Osteogenesis Imperfecta, also called Brittle Bone Disease, means literally "imperfect bone
formation". It can be the result of direct genetics - two parents who are carriers of the gene
- or of a random
, which accounts for a surprising number of cases. Bones are brittle and weak and tend not to grow straight - many people with OI have extremely curved spines which limit mobility. People with the more severe forms of OI (type III, mostly) tend to have stunted growth - 3'5" would be considered tall. The shortest man and shortest woman in the Guinness
Book of World Records - both at just over 2 feet tall - both suffer from OI. The harsh curvature of the spine tends to make the already diminished height seem even less. Babies with OI are often born with blue-ish teeth
and eyes (the whites of the eyes, not the iris). Hearing loss is very common in adulthood, generally beginning in the person's late 20s. Fractures and breaks are very common, especially in babyhood and childhood, while bones are still forming. Because of this, many children with milder forms of OI, where the disability

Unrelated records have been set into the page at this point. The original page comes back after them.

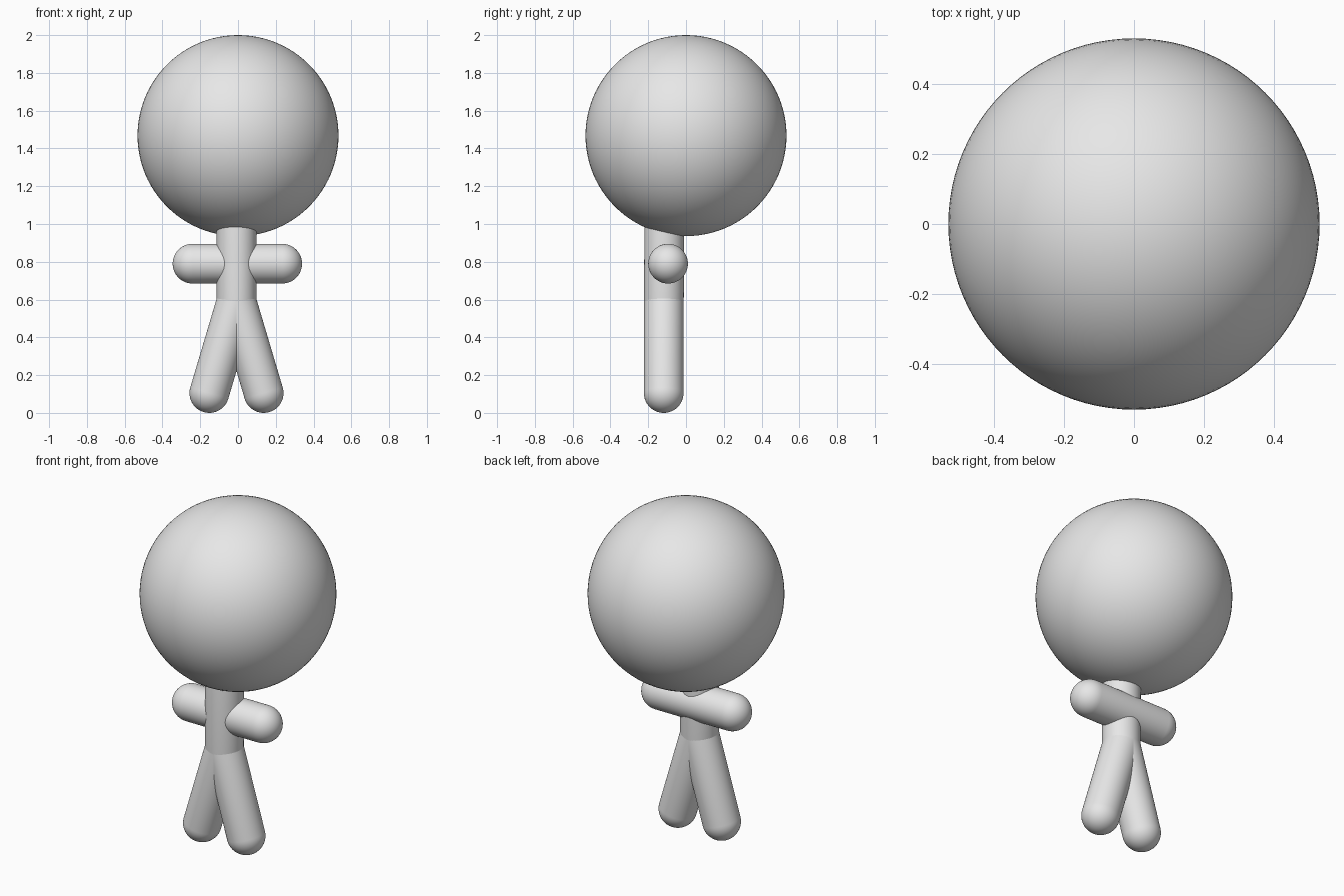
import bpy
import bmesh
import math
from mathutils import Vector

cube = bpy.data.objects.get("Cube")
if cube:
    bpy.data.objects.remove(cube, do_unlink=True)

# Single plain grey material
grey = bpy.data.materials.new("plain_grey")
grey.use_nodes = True
colour = (0.8, 0.8, 0.8, 1)
grey.diffuse_color = colour
grey.node_tree.nodes["Principled BSDF"].inputs["Base Color"].default_value = colour

RADIUS = 0.105


def finish(name, bm):
    """Turn a bmesh into a smooth grey object."""
    mesh = bpy.data.meshes.new(name)
    for face in bm.faces:
        face.smooth = True
    bm.to_mesh(mesh)
    bm.free()
    mesh.materials.append(grey)
    obj = bpy.data.objects.new(name, mesh)
    bpy.context.collection.objects.link(obj)
    return obj


def capsule(name, start, end, radius=RADIUS, segments=48, rings=12):
    """Round-ended tube between two cap centres, spun from a half profile."""
    start, end = Vector(start), Vector(end)
    axis = end - start
    arc = [math.pi / 2 * i / rings for i in range(rings + 1)]
    profile = [(radius * math.sin(a), -radius * math.cos(a)) for a in arc]
    profile += [(r, axis.length - z) for r, z in reversed(profile)]
    bm = bmesh.new()
    verts = [bm.verts.new((r, 0, z)) for r, z in profile]
    edges = [bm.edges.new(pair) for pair in zip(verts, verts[1:])]
    bmesh.ops.spin(bm, geom=verts + edges, cent=(0, 0, 0), axis=(0, 0, 1),
                   angle=math.tau, steps=segments)
    bmesh.ops.remove_doubles(bm, verts=bm.verts, dist=0.0001)
    bmesh.ops.recalc_face_normals(bm, faces=bm.faces)
    obj = finish(name, bm)
    obj.rotation_mode = "QUATERNION"
    obj.rotation_quaternion = axis.to_track_quat("Z", "Y")
    obj.location = start
    return obj


# Head
bm = bmesh.new()
bmesh.ops.create_uvsphere(bm, u_segments=96, v_segments=48, radius=0.532)
finish("head", bm).location = (0, 0, 1.468)

# Torso, rising into the head
hip = Vector((-0.008, -0.117, 0.59))
capsule("torso", hip, (-0.008, -0.115, 1.05))

# Arms, one straight bar through the torso
capsule("arms", (-0.241, -0.095, 0.79), (0.234, -0.095, 0.79))

# Legs, spread from the hip
for name, side in (("right_leg", -1), ("left_leg", 1)):
    capsule(name, hip, (hip.x + side * 0.144, -0.118, RADIUS))
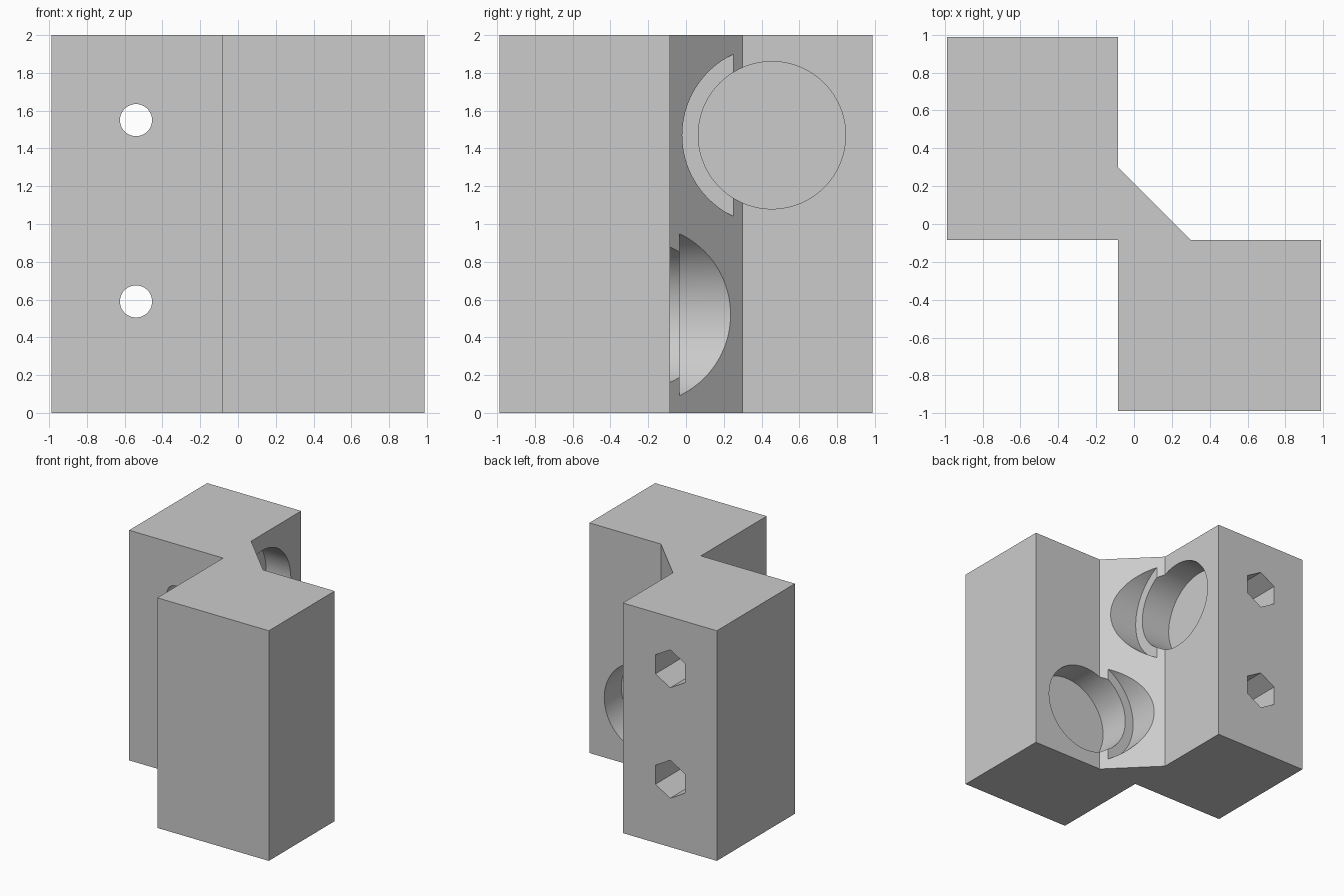
import bpy
import bmesh
import math
from mathutils import Matrix, Vector

cube = bpy.data.objects.get("Cube")
if cube:
    bpy.data.objects.remove(cube, do_unlink=True)

grey = bpy.data.materials.new("light grey")
grey.use_nodes = True
colour = (0.6, 0.6, 0.6, 1)
grey.diffuse_color = colour
grey.node_tree.nodes["Principled BSDF"].inputs["Base Color"].default_value = colour

# Main outline: two square blocks meeting at a corner, joined by a sloped web
OUT, IN, WEB, HEIGHT = 0.988, -0.084, 0.3, 2.0
outline = [(-OUT, OUT), (-OUT, IN), (IN, IN), (IN, -OUT), (OUT, -OUT),
           (OUT, IN), (WEB, IN), (IN, WEB), (IN, OUT)]


def new_object(name, bm):
    mesh = bpy.data.meshes.new(name)
    bmesh.ops.recalc_face_normals(bm, faces=bm.faces)
    bm.to_mesh(mesh)
    bm.free()
    mesh.materials.append(grey)
    obj = bpy.data.objects.new(name, mesh)
    bpy.context.collection.objects.link(obj)
    return obj


bm = bmesh.new()
base = bm.faces.new([bm.verts.new((x, y, 0)) for x, y in outline])
top = bmesh.ops.extrude_face_region(bm, geom=[base])
bmesh.ops.translate(bm, vec=(0, 0, HEIGHT),
                    verts=[v for v in top["geom"] if isinstance(v, bmesh.types.BMVert)])
body = new_object("corner_bracket", bm)


def cut(name, start, end, radius, sides=96):
    """Subtract a prism running between two points."""
    start, end = Vector(start), Vector(end)
    axis = end - start
    turn = Matrix.Rotation(math.pi / 2, 4, "Y" if abs(axis.x) > abs(axis.y) else "X")
    bm = bmesh.new()
    bmesh.ops.create_cone(bm, cap_ends=True, segments=sides, radius1=radius,
                          radius2=radius, depth=axis.length,
                          matrix=Matrix.Translation((start + end) / 2) @ turn)
    cutter = new_object(name, bm)
    cutter.hide_render = True
    mod = body.modifiers.new(name, "BOOLEAN")
    mod.operation = "DIFFERENCE"
    mod.solver = "EXACT"
    mod.object = cutter
    bpy.context.view_layer.objects.active = body
    bpy.ops.object.modifier_apply(modifier=mod.name)
    bpy.data.objects.remove(cutter, do_unlink=True)


# Round pockets with a wider clearance step through the web
MID, STEP, FLOOR = 0.455, -0.035, -0.32
for label, z, swap in (("upper", 1.47, False), ("lower", 0.52, True)):
    def at(depth):
        return (MID, depth, z) if swap else (depth, MID, z)
    cut(label + "_pocket", at(FLOOR), at(0.6), 0.39)
    cut(label + "_clearance", at(STEP), at(0.7), 0.475)

# Bolt holes with hexagonal nut recesses opening at the back
for z in (0.59, 1.55):
    cut("bolt_hole", (-0.54, -0.3, z), (-0.54, 1.2, z), 0.085, 48)
    cut("nut_recess", (-0.54, 0.45, z), (-0.54, 1.2, z), 0.165, 6)

# Smooth the round walls and keep the edges crisp
body.select_set(True)
bpy.context.view_layer.objects.active = body
bpy.ops.object.shade_smooth_by_angle(angle=math.radians(20))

is not as visible but where the weak bones and thus many breakages nevertheless exist, are suspected of being abuse
d, and some have been seized from their parents. Back pain
is also very common. OI does not cause infertility, but for most OI women giving birth to a normal sized baby would be a very dangerous proposition with a high risk of shattering their pelvis
. Children of people with OI would have a 50% chance of being born with OI themselves.
OI is very rare, and thus not the subject of major research, but some developments have been made in treatment. A new drug
recently developed has been tentatively shown to help straighten children's bones in development, avoiding the need for surgery. Common treatments include surgery
to straighten bones by breaking and re-placing bones or inserting metal rods; surgery to insert a metal rod along the spine; cosmetic whitening of blue teeth; physiotherapy to develop exercise regimens and living skills for unusual body shapes. Most people with a severe form of OI require an electric wheelchair
or at least braces and/or a manual wheelchair to move around. Some have trouble typing
because of their small hands. Most require adapted office
furniture and homes to accomodate their small stature. OI does not in any way affect the intellect.